Sid Meier’s Civilization VI, the latest in a landmark strategy series that spans decades, is less a game of sweeping changes than it is minor tweaks—and that’s a good thing. Civ V, released a lifetime ago (in video game turns) back in 2010, was damn close to perfection and kept gamers—this one included—coming back for hundreds and hundreds of hours. Messing with that formula too much might have been a recipe for disaster. Instead, Firaxis kept what worked and enhanced everything along the way.
Namco-Bandai wanted to create a sequel which retained the core of what came before it, while expanding where necessary, and the result is a sequel which suffers from that most crippling of sequel problems... mediocrity.
While many other games would have petered off and sequeled up by now, World of Warcraft is a beast unlike any other, and has continued to evolve, changing, shifting, altering itself with each expansion pack until it barely resembles its original iteration. World of Warcraft: Legion brings a new transformation to WoW, making it into something smaller, sleeker; a creature far more befitting the modern gamer.
The Final Station challenges the player with scarcity and survival and weaves just enough context to make the world built around it interesting.
Telltale Games' fresh approach to the world of the Dark Knight makes the first episode of Batman: The Telltale Series an mostly worthwhile escapade into the life of Bruce Wayne. Taking a radically different path from the likes of Rocksteady Studios in telling a Batman story not only gave some much needed perspective into the other half of Batman's life, but allowed Telltale to play to its strengths in narrative and dialogue. It's unfortunate then that the PC version of Batman: The Telltale Series is so marred by performance issues that it's a real drag to play, and a challenge to enjoy.
I’ve always been fascinated by strategy games. I’ve never been particularly good at them, enough to get by, but I’ve enjoyed my time with older titles like Command and Conquer, Starcraft, and Age of Empires II. Crush Your Enemies claims to harken back to the time when these games were more popular but misses the mark on many levels. There’s no base building, no expansive maps, and no real strategy from what I can see. In fact, it’s more of a barbarian themed puzzle game.
Umbrella Corps is a mess from concept to execution. The fan service in the game is surface level to the point where you’d really have to try to care about anything going on. The shooting mechanics are a dizzying array of ideas competing against each other and falling head over heels in a frustrating mess in the process. This game seems like one last ditch attempt to cash in on the story lines and styles that have been established so far, but none of it is worked or smoothed out to make something cohesive. The only thing it really succeeds in is convincing us Umbrella is the worst and most incompetent company anyone could ever have the misfortune of working for.

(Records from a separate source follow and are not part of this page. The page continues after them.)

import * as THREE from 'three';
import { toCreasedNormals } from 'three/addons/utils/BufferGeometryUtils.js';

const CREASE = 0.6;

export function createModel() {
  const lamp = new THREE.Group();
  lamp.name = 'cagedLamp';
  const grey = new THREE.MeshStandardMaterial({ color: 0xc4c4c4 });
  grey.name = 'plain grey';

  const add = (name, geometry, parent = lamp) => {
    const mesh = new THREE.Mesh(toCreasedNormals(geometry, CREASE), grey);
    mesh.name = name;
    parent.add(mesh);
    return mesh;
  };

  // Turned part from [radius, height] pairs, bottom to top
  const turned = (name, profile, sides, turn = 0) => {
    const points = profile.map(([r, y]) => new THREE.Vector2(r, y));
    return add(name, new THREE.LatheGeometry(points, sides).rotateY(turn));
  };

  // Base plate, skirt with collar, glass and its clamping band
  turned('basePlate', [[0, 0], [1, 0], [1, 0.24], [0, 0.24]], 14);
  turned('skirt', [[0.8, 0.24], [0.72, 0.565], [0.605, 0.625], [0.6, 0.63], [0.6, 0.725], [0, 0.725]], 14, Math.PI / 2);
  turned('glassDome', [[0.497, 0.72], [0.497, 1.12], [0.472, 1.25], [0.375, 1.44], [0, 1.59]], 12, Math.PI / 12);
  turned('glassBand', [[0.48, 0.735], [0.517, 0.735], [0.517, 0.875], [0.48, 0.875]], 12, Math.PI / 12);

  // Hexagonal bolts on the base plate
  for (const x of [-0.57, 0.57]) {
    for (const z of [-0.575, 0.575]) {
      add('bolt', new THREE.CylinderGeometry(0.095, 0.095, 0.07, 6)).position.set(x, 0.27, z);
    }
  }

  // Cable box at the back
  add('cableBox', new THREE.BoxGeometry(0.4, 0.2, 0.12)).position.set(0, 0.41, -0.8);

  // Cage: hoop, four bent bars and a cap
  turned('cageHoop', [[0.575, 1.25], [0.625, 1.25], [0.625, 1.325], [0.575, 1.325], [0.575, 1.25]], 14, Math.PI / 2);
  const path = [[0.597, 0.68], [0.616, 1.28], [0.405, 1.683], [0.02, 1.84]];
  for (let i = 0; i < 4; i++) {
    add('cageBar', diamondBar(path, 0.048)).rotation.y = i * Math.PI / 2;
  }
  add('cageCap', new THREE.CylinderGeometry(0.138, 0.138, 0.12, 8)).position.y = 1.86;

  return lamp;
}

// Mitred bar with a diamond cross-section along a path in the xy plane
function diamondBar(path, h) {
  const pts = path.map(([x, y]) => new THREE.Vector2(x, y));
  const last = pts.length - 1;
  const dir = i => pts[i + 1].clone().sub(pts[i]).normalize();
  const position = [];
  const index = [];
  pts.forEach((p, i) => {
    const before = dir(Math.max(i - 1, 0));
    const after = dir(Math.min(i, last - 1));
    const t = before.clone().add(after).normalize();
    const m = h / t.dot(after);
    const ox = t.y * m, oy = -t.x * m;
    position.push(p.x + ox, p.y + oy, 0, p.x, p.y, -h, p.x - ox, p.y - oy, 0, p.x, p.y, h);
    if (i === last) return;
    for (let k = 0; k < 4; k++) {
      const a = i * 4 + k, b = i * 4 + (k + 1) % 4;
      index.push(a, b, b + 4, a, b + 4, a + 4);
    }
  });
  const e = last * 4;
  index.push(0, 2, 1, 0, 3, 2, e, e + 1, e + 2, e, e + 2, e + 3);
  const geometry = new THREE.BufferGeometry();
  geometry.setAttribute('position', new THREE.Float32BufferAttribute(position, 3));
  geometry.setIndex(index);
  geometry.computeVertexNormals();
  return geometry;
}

In a world where media companies are too content to endlessly regurgitate their greatest hits, one company has stepped out from the shadows to bring forth something different, something original, something amazing. Overwatch, Blizzard's first new intellectual property in almost two decades, is here. Hell, it's about time.
The first two chapters of The Walking Dead: Michonne took some time getting to the core of what made this mini-series special. Both "In Too Deep" and "No Shelter" had some great introspective moments for Michonne, but the story points driving them along weren't nearly as compelling as what was unfolding in Michonne's head. With the final episode, all of the elements finally pull together to deliver a haunting, gut-wrenching conclusion that gives Michonne more depth, and will have you wondering if we get what we deserve or we deserve what we get.
When we talk about video games, there is and perhaps always will be a debate going on about the fun factor of a game and how that dictates the game’s worth. iNK Stories & N-Fusion Interactive’s 1979 Revolution: Black Friday is the kind of game that is likely to add fuel to that debate. In a world where racial, religious and political tensions are still unfortunately in the spotlight, 1979 chooses to observe the revolution that took place in Iran against the monarchy led by Mohammad Reza Pahlavi. The game has some slight technical flaws and pacing issues that work against its goal, but it is nonetheless a gripping snapshot of human hope, passion and cruelty from a personal perspective.